Your task: Pick out the lines below that contain the string "DARKWOOD" and copy them all.

=== Begin Enclosure ===

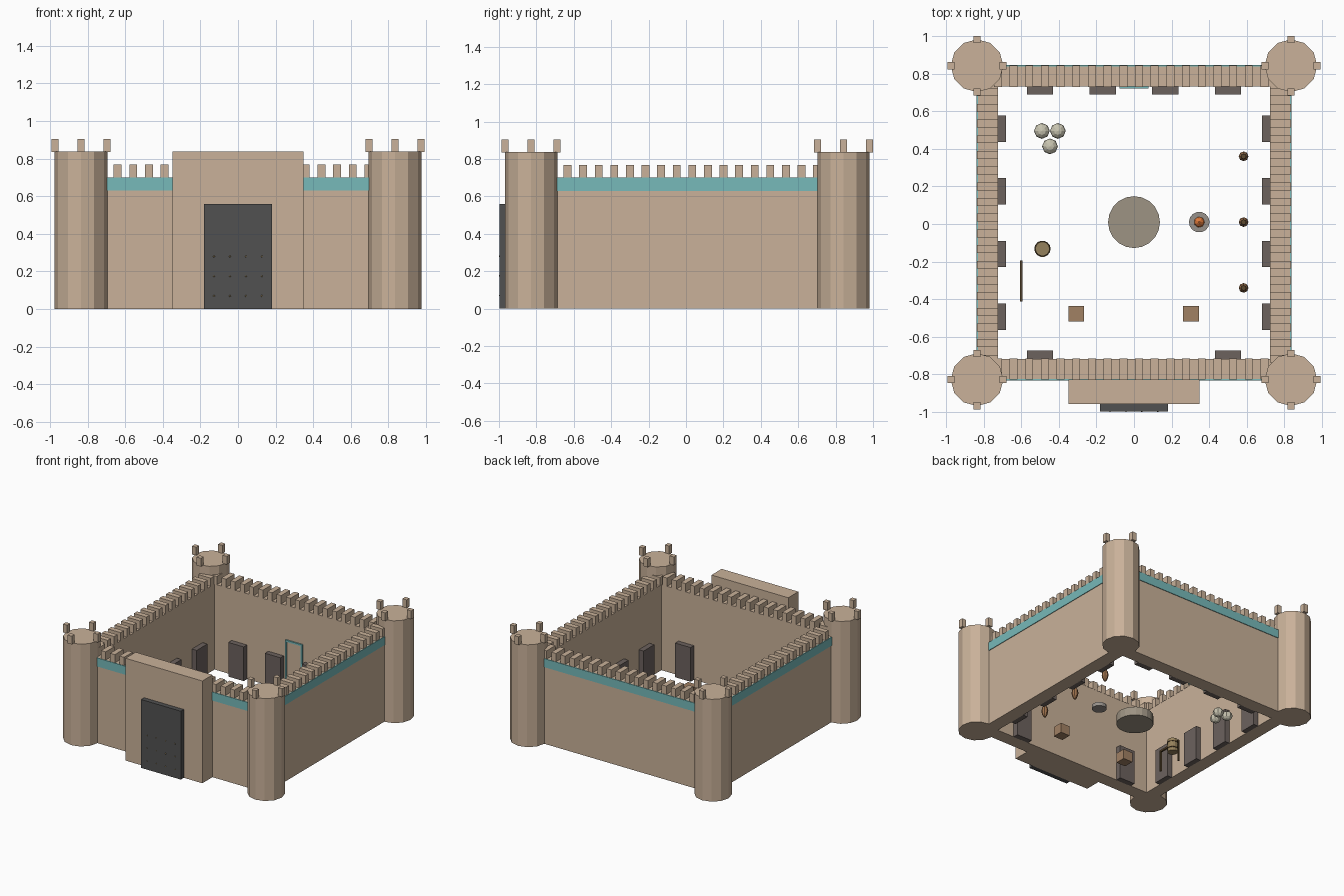
import bpy, bmesh, math
from mathutils import Matrix, Vector

if "Cube" in bpy.data.objects:
    bpy.data.objects.remove(bpy.data.objects["Cube"])

CY = 0.007     # courtyard centre in y
T = 0.835      # tower offset
W = 0.779      # wall centre line offset


def mat(name, r, g, b):
    m = bpy.data.materials.new(name)
    m.diffuse_color = tuple((c / 255) ** 2.2 for c in (r, g, b)) + (1,)
    m.use_nodes = True
    m.node_tree.nodes["Principled BSDF"].inputs["Base Color"].default_value = m.diffuse_color
    return m


STONE = mat("sandstone", 200, 176, 152)
TEAL = mat("teal_trim", 118, 184, 184)
IRON = mat("dark_gate", 82, 82, 82)
DOOR = mat("dark_door", 108, 98, 94)
GREY = mat("grey_stone", 156, 146, 130)
PIT = mat("pit_stone", 150, 144, 138)
FIRE = mat("embers", 222, 120, 60)
WOOD = mat("wood", 160, 128, 100)
DARKWOOD = mat("dark_wood", 92, 74, 50)
BARREL = mat("barrel_wood", 148, 128, 92)
CLAY = mat("clay", 160, 116, 80)
SACK = mat("sackcloth", 200, 196, 176)
BRASS = mat("brass", 150, 130, 90)


def finish(name, bm, m):
    me = bpy.data.meshes.new(name)
    bm.to_mesh(me)
    bm.free()
    me.materials.append(m)
    ob = bpy.data.objects.new(name, me)
    bpy.context.collection.objects.link(ob)
    return ob


def boxes(name, items, m, rot=0.0, offset=(0, 0, 0)):
    """One object from (centre, size) boxes, turned about z and then moved."""
    bm = bmesh.new()
    for c, s in items:
        bmesh.ops.create_cube(bm, size=1, matrix=Matrix.Translation(c) @ Matrix.Diagonal((*s, 1)))
    bm.transform(Matrix.Translation(offset) @ Matrix.Rotation(rot, 4, 'Z'))
    return finish(name, bm, m)


def lathe(name, profile, n, loc, m):
    """Solid of revolution from (radius, z) points, with flat caps."""
    bm = bmesh.new()
    rings = [[bm.verts.new((r * math.cos(2 * math.pi * i / n), r * math.sin(2 * math.pi * i / n), z))
              for i in range(n)] for r, z in profile]
    for a, b in zip(rings, rings[1:]):
        for i in range(n):
            j = (i + 1) % n
            bm.faces.new((a[i], a[j], b[j], b[i]))
    bm.faces.new(rings[0][::-1])
    bm.faces.new(rings[-1])
    bm.transform(Matrix.Translation(loc))
    return finish(name, bm, m)


# Walls, teal bands, battlements and inner doors, one set per side (front first)
centre = (0, CY, 0)
for k, side in enumerate(("front", "right", "back", "left")):
    rot = k * math.pi / 2
    boxes(side + "_wall", [((0, -W, 0.35), (1.67, 0.11, 0.70))], STONE, rot, centre)
    boxes(side + "_band", [((0, -T, 0.665), (1.67, 0.008, 0.07))], TEAL, rot, centre)
    # spacing runs along +x / +y on every side
    sgn = 1 if k < 2 else -1
    boxes(side + "_battlements",
          [((sgn * (-0.724 + 0.0834 * i), -W, 0.733), (0.042, 0.112, 0.07)) for i in range(18)],
          STONE, rot, centre)
    spots = (-0.5, 0.5) if k == 0 else (-0.5, -0.167, 0.167, 0.5)
    boxes(side + "_inner_doors",
          [((x, -0.704, 0.14), (0.14, 0.046, 0.28)) for x in spots], DOOR, rot, centre)

# Corner towers with four merlons each
for sx in (-1, 1):
    for sy in (-1, 1):
        loc = (sx * T, sy * T + CY, 0)
        tag = ("front" if sy < 0 else "back") + ("_left" if sx < 0 else "_right")
        lathe(tag + "_tower", [(0.14, 0), (0.14, 0.838)], 12, loc, STONE)
        boxes(tag + "_tower_merlons",
              [((0.139 * dx, 0.139 * dy, 0.87), (0.038, 0.038, 0.068))
               for dx, dy in ((1, 0), (-1, 0), (0, 1), (0, -1))], STONE, 0, loc)

# Gatehouse, gate and studs
boxes("gatehouse", [((0, -0.8925, 0.419), (0.696, 0.131, 0.838))], STONE)
boxes("gate", [((0, -0.976, 0.28), (0.36, 0.042, 0.56))], IRON)
bm = bmesh.new()
for i in range(4):
    for z in (0.07, 0.175, 0.28):
        bmesh.ops.create_icosphere(bm, subdivisions=1, radius=0.006,
                                   matrix=Matrix.Translation((-0.128 + 0.085 * i, -0.995, z)))
finish("gate_studs", bm, BRASS)

# Teal framed doorway on the back wall
boxes("doorway_frame", [((-0.07, 0.73, 0.21), (0.014, 0.02, 0.42)),
                        ((0.07, 0.73, 0.21), (0.014, 0.02, 0.42)),
                        ((0, 0.73, 0.413), (0.154, 0.02, 0.014))], TEAL)
boxes("doorway_panel", [((0, 0.733, 0.205), (0.13, 0.016, 0.41))], STONE)

# Courtyard well and fire pit
lathe("well", [(0.138, 0), (0.138, 0.07)], 20, (0, 0.01, 0), GREY)
lathe("fire_pit", [(0.055, 0), (0.055, 0.03)], 14, (0.347, 0.01, 0), PIT)
lathe("embers", [(0.03, 0.028), (0.022, 0.042), (0.004, 0.055)], 7, (0.347, 0.01, 0), FIRE)

# Clay jars along the right side
for i, y in enumerate((-0.34, 0.01, 0.36)):
    lathe(f"jar_{i}", [(0.01, 0), (0.02, 0.02), (0.026, 0.05), (0.02, 0.08), (0.012, 0.092), (0.012, 0.1)],
          8, (0.583, y, 0), CLAY)
    lathe(f"jar_lid_{i}", [(0.014, 0.1), (0.014, 0.107)], 8, (0.583, y, 0), DARKWOOD)

# Crates
for tag, x in (("left", -0.307), ("right", 0.303)):
    boxes(tag + "_crate", [((x, -0.478, 0.04), (0.084, 0.084, 0.08))], WOOD)

# Sacks
for i, (x, y) in enumerate(((-0.49, 0.495), (-0.405, 0.495), (-0.447, 0.413))):
    bm = bmesh.new()
    bmesh.ops.create_uvsphere(bm, u_segments=8, v_segments=6, radius=0.042,
                              matrix=Matrix.Translation((x, y, 0.036)) @ Matrix.Diagonal((1, 1, 0.85, 1)))
    finish(f"sack_{i}", bm, SACK)

# Barrel with two hoops
spot = (-0.487, -0.132, 0)
lathe("barrel", [(0.038, 0), (0.042, 0.05), (0.038, 0.105)], 14, spot, BARREL)
for i, z in enumerate((0.025, 0.075)):
    lathe(f"barrel_hoop_{i}", [(0.0435, z), (0.0435, z + 0.008)], 14, spot, DARKWOOD)

# Weapon rack
boxes("rack", [((-0.6, -0.2, 0.085), (0.012, 0.012, 0.17)),
               ((-0.6, -0.405, 0.085), (0.012, 0.012, 0.17)),
               ((-0.6, -0.3025, 0.17), (0.014, 0.217, 0.014))], DARKWOOD)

=== End Enclosure ===

Response to the task:
DARKWOOD = mat("dark_wood", 92, 74, 50)
    lathe(f"jar_lid_{i}", [(0.014, 0.1), (0.014, 0.107)], 8, (0.583, y, 0), DARKWOOD)
    lathe(f"barrel_hoop_{i}", [(0.0435, z), (0.0435, z + 0.008)], 14, spot, DARKWOOD)
               ((-0.6, -0.3025, 0.17), (0.014, 0.217, 0.014))], DARKWOOD)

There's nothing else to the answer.